  • When asked how SCS members think their pay compares with similar jobs in the private sector, 85% said that on the basis of available evidence – chiefly job adverts and contact with comparable job holders – they thought they were paid less than the private sector.  In comparison with the wider public sector, on the same basis 57% think they are paid less than similar post holders.

Recruitment & Retention

  • 42% report recruitment difficulties in their organisation
  • 44% report retention difficulties - perhaps unsurprising as only 44% would recommend the civil service as a career choice.
  • The main functions or posts highlighted as having particular problems with recruitment/retention (there wasn’t much distinction between the two) were commercially skilled roles and technical specialists – including scientists, lawyers, IT, tax professionals and procurement.
  • Again, the issue of progression and comparability features with difficulties motivating staff at deputy director level to apply for more senior posts when there is little or no financial reward in doing so.
  • Another area flagged up by some respondents was the foreseeable, yet unaddressed, issues flowing from the demographics of current staff with some predicting significant issues in the next few years as a result of particularly high numbers of retirements among key staff, again particularly those with technical expertise. 


  • 40% do not feel they have adequate opportunities to enhance their SCS competencies primarily due to lack of time and lack of opportunities.
  • More than a quarter cite budgetary factors as a reason they are not able to enhance their competencies.


  • 86% at least understand the pay and performance management arrangements although a surprising 10% of top performers don’t.

  • However, 83% do not see a clear link between their performance and their pay – including 40% of top performers.

  • 40% do not think promotion processes are clear and transparent.

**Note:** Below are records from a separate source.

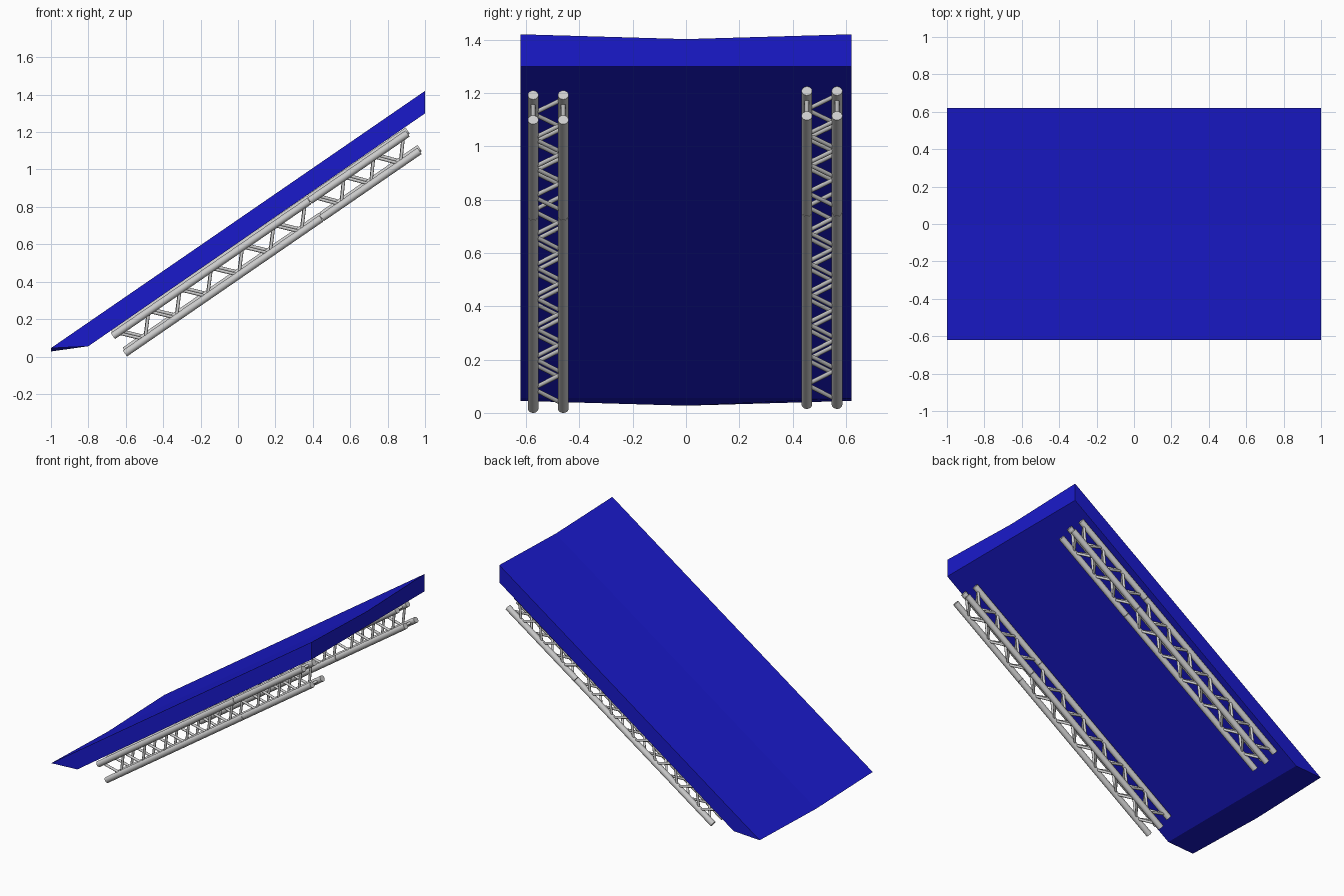
import bpy, bmesh, math
from mathutils import Vector

if "Cube" in bpy.data.objects:
    bpy.data.objects.remove(bpy.data.objects["Cube"])

ANG = math.radians(34.5)
AXIS = Vector((math.cos(ANG), 0, math.sin(ANG)))    # up the ramp
NORM = Vector((-math.sin(ANG), 0, math.cos(ANG)))   # away from the ramp underside
SIDE = Vector((0, 1, 0))
GAP = 0.113           # chord spacing
R_CHORD, R_BRACE = 0.020, 0.0085

blue = bpy.data.materials.new("blue_panel")
blue.diffuse_color = (0.01, 0.01, 0.6, 1)
blue.use_nodes = True
blue.node_tree.nodes["Principled BSDF"].inputs["Base Color"].default_value = blue.diffuse_color


def new_object(name, bm):
    bmesh.ops.recalc_face_normals(bm, faces=bm.faces)
    me = bpy.data.meshes.new(name)
    bm.to_mesh(me)
    bm.free()
    ob = bpy.data.objects.new(name, me)
    bpy.context.collection.objects.link(ob)
    return ob


def add_tube(bm, a, b, r, n):
    d = b - a
    mat = d.to_track_quat('Z', 'Y').to_matrix().to_4x4()
    mat.translation = (a + b) / 2
    bmesh.ops.create_cone(bm, cap_ends=True, segments=n, radius1=r, radius2=r,
                          depth=d.length, matrix=mat)


def smooth(ob):
    bpy.ops.object.select_all(action='DESELECT')
    ob.select_set(True)
    bpy.context.view_layer.objects.active = ob
    bpy.ops.object.shade_smooth_by_angle(angle=math.radians(40))


# Ramp slab: shallow V across the top, flat underside, tapered lip at the low end
bm = bmesh.new()
rings = []
for y, dip in ((-0.62, 0.0), (0.0, 0.018), (0.62, 0.0)):
    profile = ((-1, 0.045 - dip), (-0.8, 0.055), (1, 1.30), (1, 1.42 - dip))
    rings.append([bm.verts.new((x, y, z)) for x, z in profile])
for a, b in zip(rings, rings[1:]):
    for i in range(4):
        j = (i + 1) % 4
        bm.faces.new((a[i], a[j], b[j], b[i]))
bm.faces.new(rings[0])
bm.faces.new(rings[-1])
slab = new_object("ramp_slab", bm)
slab.data.materials.append(blue)


# Box truss section: four chords with zigzag bracing on all four sides
def truss(name, origin, length, bays):
    corners = [origin + SIDE * (s * GAP / 2) + NORM * (n * GAP)
               for s, n in ((-1, 0), (1, 0), (1, 1), (-1, 1))]
    bm = bmesh.new()
    for c in corners:
        add_tube(bm, c, c + AXIS * (length - 0.003), R_CHORD, 24)
    smooth(new_object(name + "_chords", bm))

    bm = bmesh.new()
    margin = 0.03
    step = (length - 2 * margin) / (2 * bays)
    # each pair starts and ends on its first corner
    for p, q in ((3, 0), (2, 1), (1, 0), (2, 3)):
        for k in range(2 * bays):
            u, v = (p, q) if k % 2 == 0 else (q, p)
            add_tube(bm, corners[u] + AXIS * (margin + k * step),
                     corners[v] + AXIS * (margin + (k + 1) * step), R_BRACE, 12)
    smooth(new_object(name + "_braces", bm))


# Two trusses, each a long lower section joined to a short upper one
for side, y, z in (("front", -0.517, 0.0165), ("back", 0.51, 0.0315)):
    start = Vector((-0.605, y, z))
    truss(side + "_truss_long", start, 1.277, 6)
    truss(side + "_truss_short", start + AXIS * 1.277, 0.638, 3)
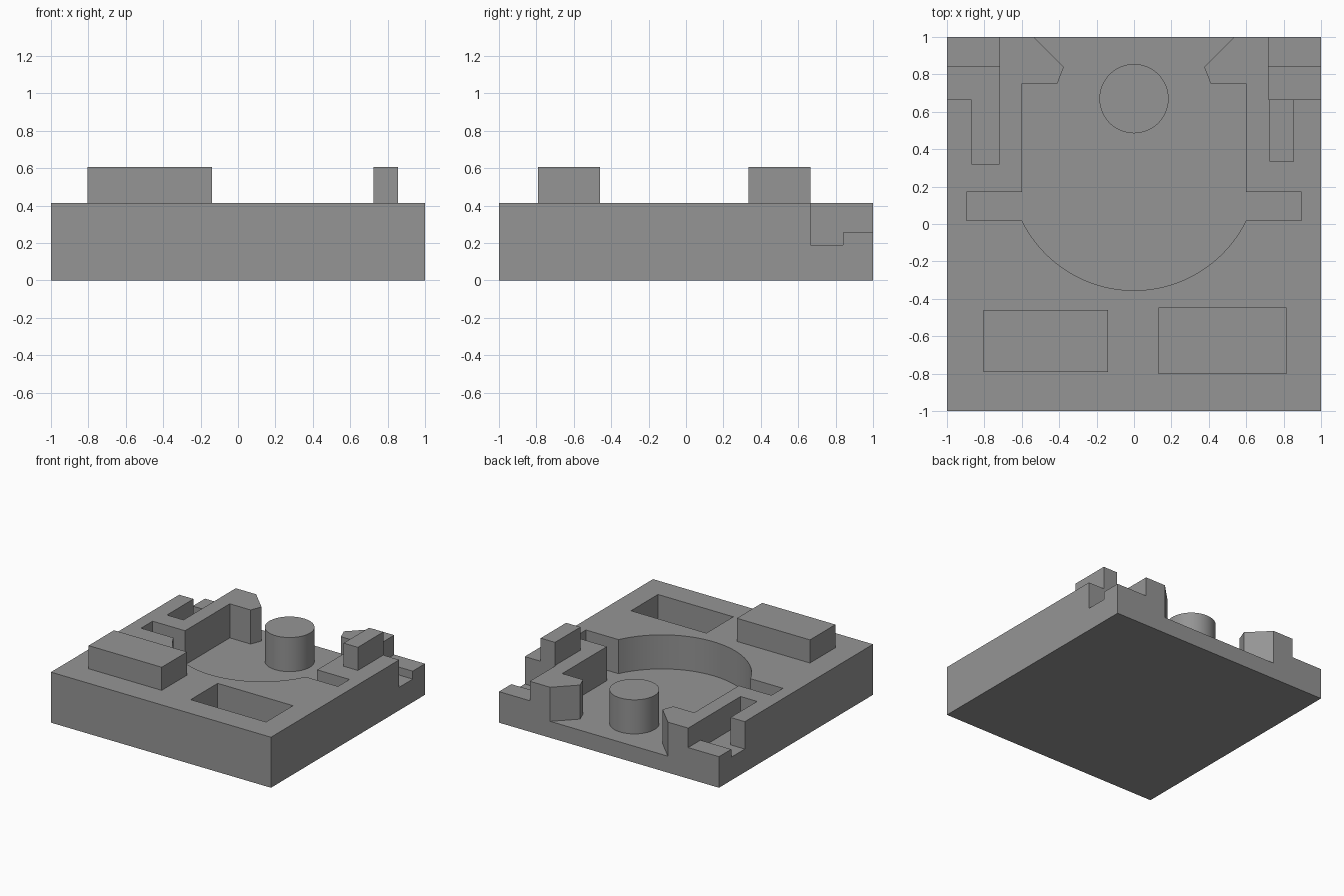
import bpy, bmesh, math

if "Cube" in bpy.data.objects:
    bpy.data.objects.remove(bpy.data.objects["Cube"])

TOP, PEG_TOP = 0.415, 0.605      # plate surface and raised connector height
FLOOR, NOTCH, STEP = 0.135, 0.19, 0.255

grey = bpy.data.materials.new("grey")
grey.diffuse_color = (0.3, 0.3, 0.3, 1)
grey.use_nodes = True
grey.node_tree.nodes["Principled BSDF"].inputs["Base Color"].default_value = grey.diffuse_color


def prism(name, outline, z0, z1):
    """Extrude a counter-clockwise outline from z0 to z1."""
    bm = bmesh.new()
    face = bm.faces.new([bm.verts.new((x, y, z0)) for x, y in outline])
    ext = bmesh.ops.extrude_face_region(bm, geom=[face])
    for v in ext["geom"]:
        if isinstance(v, bmesh.types.BMVert):
            v.co.z = z1
    bmesh.ops.recalc_face_normals(bm, faces=bm.faces)
    mesh = bpy.data.meshes.new(name)
    bm.to_mesh(mesh)
    bm.free()
    mesh.materials.append(grey)
    obj = bpy.data.objects.new(name, mesh)
    bpy.context.collection.objects.link(obj)
    return obj


def box(name, x0, x1, y0, y1, z0, z1):
    return prism(name, [(x0, y0), (x1, y0), (x1, y1), (x0, y1)], z0, z1)


def activate(obj):
    bpy.ops.object.select_all(action='DESELECT')
    obj.select_set(True)
    bpy.context.view_layer.objects.active = obj


def cut(target, cutter):
    cutter.hide_render = True
    mod = target.modifiers.new("cut", 'BOOLEAN')
    mod.operation, mod.solver, mod.object = 'DIFFERENCE', 'EXACT', cutter
    activate(target)
    bpy.ops.object.modifier_apply(modifier=mod.name)
    bpy.data.objects.remove(cutter)


# Square base plate
base = box("base_plate", -1, 1, -1, 1, 0, TOP)

# Central cavity: round front, side arms, and lips narrowing the open back
cy, r = 0.3125, 0.6675
a0 = math.asin((cy - 0.02) / r)
n = 40
arc = []
for i in range(n + 1):
    a = math.pi + a0 + (math.pi - 2 * a0) * i / n
    arc.append((r * math.cos(a), cy + r * math.sin(a)))
side = [(0.895, 0.02), (0.895, 0.17), (0.6, 0.17), (0.6, 0.75),
        (0.41, 0.75), (0.375, 0.84), (0.535, 1.0), (0.535, 1.1)]
outline = arc + side + [(-x, y) for x, y in reversed(side)]
cut(base, prism("cavity_cutter", outline, FLOOR, 0.8))

# Stepped notches in both back corners
for s in (-1, 1):
    for y0, y1, z in ((0.665, 0.84, NOTCH), (0.835, 1.1, STEP)):
        x0, x1 = sorted((s * 0.72, s * 1.1))
        cut(base, box("notch_cutter", x0, x1, y0, y1, z, 0.8))

# Sockets: a wide one in front and a narrow one opening into the left notch
cut(base, box("front_socket_cutter", 0.13, 0.815, -0.8, -0.45, NOTCH, 0.8))
cut(base, box("side_socket_cutter", -0.87, -0.72, 0.32, 0.68, NOTCH, 0.8))

# Raised connector blocks
box("front_peg", -0.805, -0.14, -0.79, -0.46, TOP, PEG_TOP)
box("side_peg", 0.725, 0.855, 0.335, 0.665, TOP, PEG_TOP)

# Round post on the cavity floor
ring = [(0.185 * math.cos(2 * math.pi * i / 64), 0.67 + 0.185 * math.sin(2 * math.pi * i / 64))
        for i in range(64)]
post = prism("round_post", ring, FLOOR, TOP)

for obj in (base, post):
    activate(obj)
    bpy.ops.object.shade_smooth_by_angle(angle=math.radians(20))
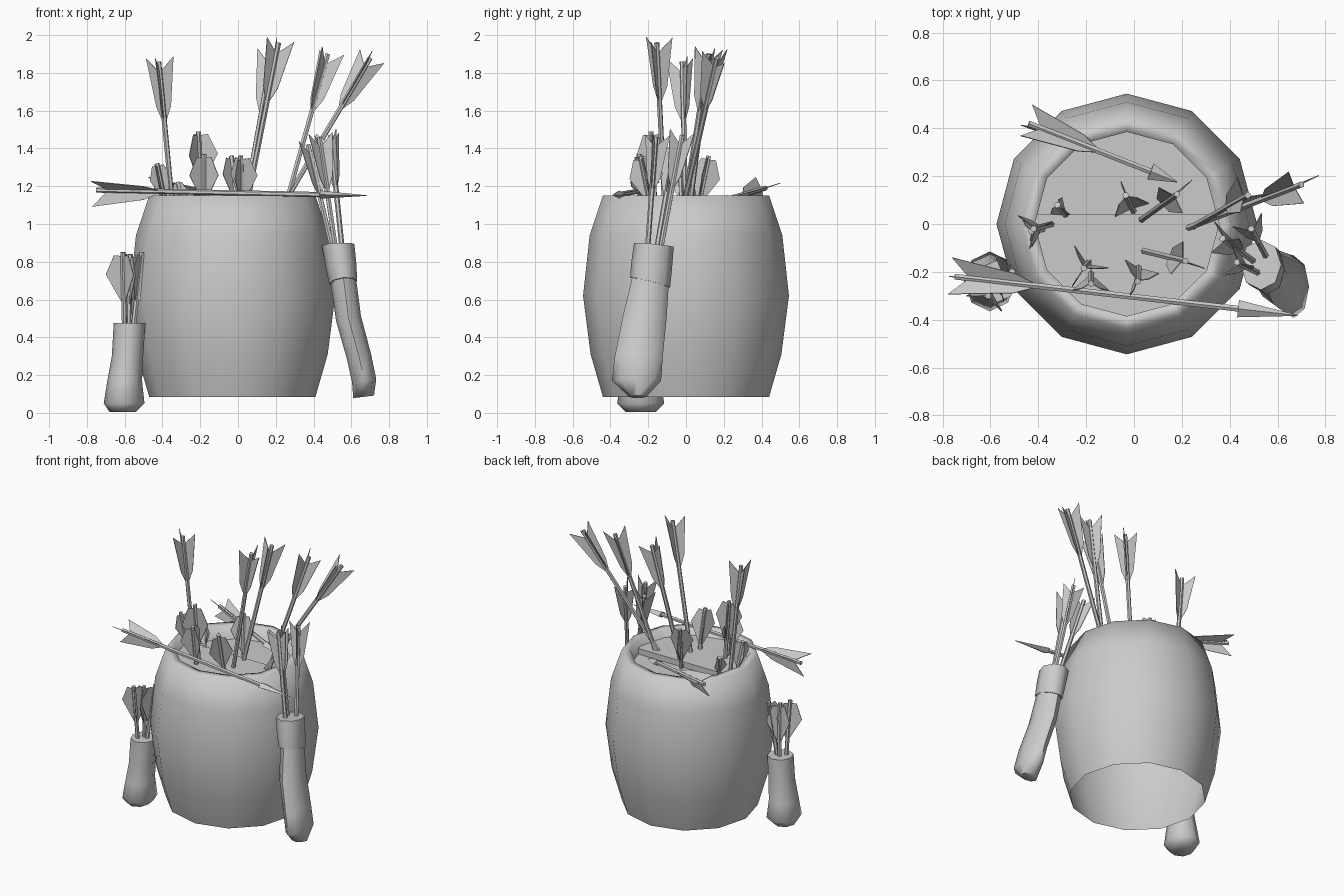
import bpy, bmesh, math, random
from mathutils import Vector, Matrix

if "Cube" in bpy.data.objects:
    bpy.data.objects.remove(bpy.data.objects["Cube"])

random.seed(4)
V = Vector


def finish(name, bm, angle=40):
    bmesh.ops.recalc_face_normals(bm, faces=bm.faces[:])
    me = bpy.data.meshes.new(name)
    bm.to_mesh(me)
    bm.free()
    ob = bpy.data.objects.new(name, me)
    bpy.context.collection.objects.link(ob)
    if angle:
        bpy.ops.object.select_all(action='DESELECT')
        ob.select_set(True)
        bpy.context.view_layer.objects.active = ob
        bpy.ops.object.shade_smooth_by_angle(angle=math.radians(angle))
    return ob


def loft(name, rings, n, angle=60, caps=True):
    """Skin elliptical rings (cx, cy, cz, rx, ry, slope_x, slope_y)."""
    bm = bmesh.new()
    loops = []
    for cx, cy, cz, rx, ry, sx, sy in rings:
        loop = []
        for i in range(n):
            a = math.tau * i / n
            x, y = rx * math.cos(a), ry * math.sin(a)
            loop.append(bm.verts.new((cx + x, cy + y, cz + sx * x + sy * y)))
        loops.append(loop)
    for a, b in zip(loops, loops[1:]):
        for i in range(n):
            j = (i + 1) % n
            bm.faces.new((a[i], a[j], b[j], b[i]))
    if caps:
        bm.faces.new(loops[0][::-1])
        bm.faces.new(loops[-1])
    return finish(name, bm, angle)


# fletching outlines: (distance from nock, distance from shaft axis)
SWALLOW = [(.05, .01), (-.02, .085), (.24, .045), (.32, .01)]
KITE = [(.02, .01), (.015, .05), (.12, .098), (.28, .012)]


def arrow(name, base, nock, vane, scale=1.0, head=0, spin=None):
    base, nock = V(base), V(nock)
    axis = base - nock
    length = axis.length
    bm = bmesh.new()
    # shaft, with the nock at local z = 0
    bmesh.ops.create_cone(bm, cap_ends=True, segments=6, radius1=.014, radius2=.014,
                          depth=length, matrix=Matrix.Translation((0, 0, length / 2)))
    # three vanes
    spin = random.uniform(0, math.tau) if spin is None else spin
    for k in range(3):
        a = spin + math.tau * k / 3
        d = V((math.cos(a), math.sin(a), 0))
        t = V((-d.y, d.x, 0)) * .002
        sides = [[bm.verts.new(d * r * scale + V((0, 0, s * scale)) + t * sg) for s, r in vane]
                 for sg in (-1, 1)]
        bm.faces.new(sides[0])
        bm.faces.new(sides[1][::-1])
        for i in range(4):
            j = (i + 1) % 4
            bm.faces.new((sides[0][i], sides[1][i], sides[1][j], sides[0][j]))
    # flattened point
    if head:
        m = Matrix.Translation((0, 0, length + head * .4)) @ Matrix.Diagonal((1, .6, 1, 1))
        bmesh.ops.create_cone(bm, cap_ends=True, segments=4, radius1=.036, radius2=.002,
                              depth=head, matrix=m)
    rot = axis.to_track_quat('Z', 'Y').to_matrix().to_4x4()
    bm.transform(Matrix.Translation(nock) @ rot)
    return finish(name, bm, 35)


# barrel: bulging 12-sided shell, open below, with rim and inner wall
CX = -.03
profile = [(.44, .085), (.505, .31), (.545, .62), (.51, .94), (.44, 1.15), (.385, 1.15), (.385, .98)]
loft("barrel", [(CX, 0, z, r, r, 0, 0) for r, z in profile], 12, 130, caps=False)

# two lid halves inside the rim, the back one a little lower
R, CUT = .387, .04
circle = [(R * math.cos(math.tau * i / 12), R * math.sin(math.tau * i / 12)) for i in range(12)]
front = [(R - .011, CUT), (-R + .011, CUT)] + circle[6:] + circle[:1]
back = [(R - .011, CUT)] + circle[1:6] + [(-R + .011, CUT)]
for name, pts, top in (("lid_front_half", front, 1.09), ("lid_back_half", back, 1.05)):
    bm = bmesh.new()
    f = bm.faces.new([bm.verts.new((CX + x, y, top)) for x, y in pts])
    ext = bmesh.ops.extrude_face_region(bm, geom=[f])
    bmesh.ops.translate(bm, vec=(0, 0, -.06),
                        verts=[g for g in ext['geom'] if isinstance(g, bmesh.types.BMVert)])
    finish(name, bm, 0)

# left quiver, upright on the ground
loft("left_quiver", [
    (-.61, -.24, .005, .07, .08, 0, 0), (-.603, -.24, .05, .108, .125, 0, 0),
    (-.60, -.24, .17, .092, .105, 0, 0), (-.585, -.24, .30, .083, .092, 0, 0),
    (-.574, -.24, .475, .084, .088, 0, 0)], 8)

# right quiver, leaning on the barrel, with a collar
loft("right_quiver", [
    (.665, -.255, .085, .055, .045, .12, 0), (.668, -.262, .17, .064, .130, .15, 0),
    (.640, -.25, .30, .064, .127, .2, 0), (.585, -.22, .50, .066, .117, .2, 0),
    (.555, -.185, .72, .068, .095, .1, -.2)], 8)
loft("right_quiver_collar", [
    (.557, -.19, .69, .066, .09, .1, -.25), (.557, -.19, .69, .074, .106, .1, -.25),
    (.545, -.182, .78, .082, .108, .08, -.15), (.53, -.17, .89, .086, .105, .05, -.1)], 8)

# tall arrows in the barrel
tall = [((-.34, .0, 1.02), (-.42, -.02, 1.86)),
        ((.03, -.11, 1.02), (.215, -.155, 1.96)),
        ((.02, .01, 1.02), (.18, .125, 1.90)),
        ((.23, -.02, 1.02), (.475, .12, 1.90)),
        ((.19, -.03, 1.02), (.70, .165, 1.88))]
for i, (b, t) in enumerate(tall):
    arrow(f"tall_arrow_{i + 1}", b, t, SWALLOW)

# short arrows in the barrel
short = [((-.19, -.16, 1.02), (-.21, -.185, 1.49), 1.0),
         ((-.18, -.20, 1.02), (-.18, -.25, 1.37), .9),
         ((.02, -.17, 1.02), (.015, -.24, 1.36), .9),
         ((.0, .05, 1.02), (-.035, .12, 1.36), .9),
         ((-.37, -.02, 1.02), (-.43, -.03, 1.32), .7),
         ((-.27, .02, 1.02), (-.32, .08, 1.22), .5)]
for i, (b, t, s) in enumerate(short):
    arrow(f"short_arrow_{i + 1}", b, t, KITE, s)

# arrows in the quivers
for i, (b, t) in enumerate([((-.60, -.26, .4), (-.61, -.30, .85)),
                            ((-.56, -.24, .4), (-.51, -.20, .85)),
                            ((-.58, -.22, .4), (-.57, -.24, .84))]):
    arrow(f"left_quiver_arrow_{i + 1}", b, t, KITE, .95)
for i, (b, t) in enumerate([((.53, -.21, .78), (.43, -.16, 1.46)),
                            ((.56, -.15, .78), (.49, -.02, 1.47)),
                            ((.52, -.17, .78), (.37, -.06, 1.42))]):
    arrow(f"right_quiver_arrow_{i + 1}", b, t, SWALLOW, .9)

# loose arrows lying across the rim
arrow("loose_arrow_front", (.46, -.357, 1.155), (-.75, -.22, 1.18), SWALLOW, 1.05, .25, 2.6)
arrow("loose_arrow_back", (.08, .215, 1.13), (-.44, .42, 1.19), SWALLOW, .97, .12, 0.3)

  • Nearly a quarter do not consider their performance objectives reflect their performance (a fifth) and nearly a third don’t think their current core competencies reflect the main responsibilities of their role (a quarter).

  • Overall however, 35% haven’t yet agreed an annual performance agreement for 2013 (33%).


  • Only 3% say their morale has increased in the last year with 67% saying it has decreased (4% and 72%).

  • The main reasons cited are pay: 80%, pay progression – 69%, pensions – 60% and pay comparability – 58%.
  • 69% feel less optimistic about their job than they did 12 months ago including 59% or top performers, 69% have seriously considered leaving the SCS (66%) including more than 68% of top performers and 70% are more inclined to look for a job outside the civil service than they were a year ago (63%) including nearly three quarters of top performers.
  • Nearly a third said they would like to leave the civil service as soon as possible (a quarter) including 27% of top performers.

Who responded?

  • Of those who responded, almost a third were in the top performance group with a further 63% in the achieving group (compared with the performance management system that sets 25% in ‘top’ and 65% in ‘achieving’).
  • 81% were recruited into the SCS from within the civil service with 11% recruited from the private sector.
  • Two thirds were male and 93% from a white, British ethnic background.
  • Three quarters were from SCS 1 and respondents generally had either 4-6 years or 11-15 years’ service.
  • The largest single group, around a fifth of respondents, are earning between £65,000 and £70,000 a year.

9.    For further information contact:

  • Naomi Cooke, FDA Assistant General Secretary, tel: 020 7401 5555 or 07718 110590
  • Kay Hender, Communications Officer, tel: 020 7401 5555 or 07980 700747.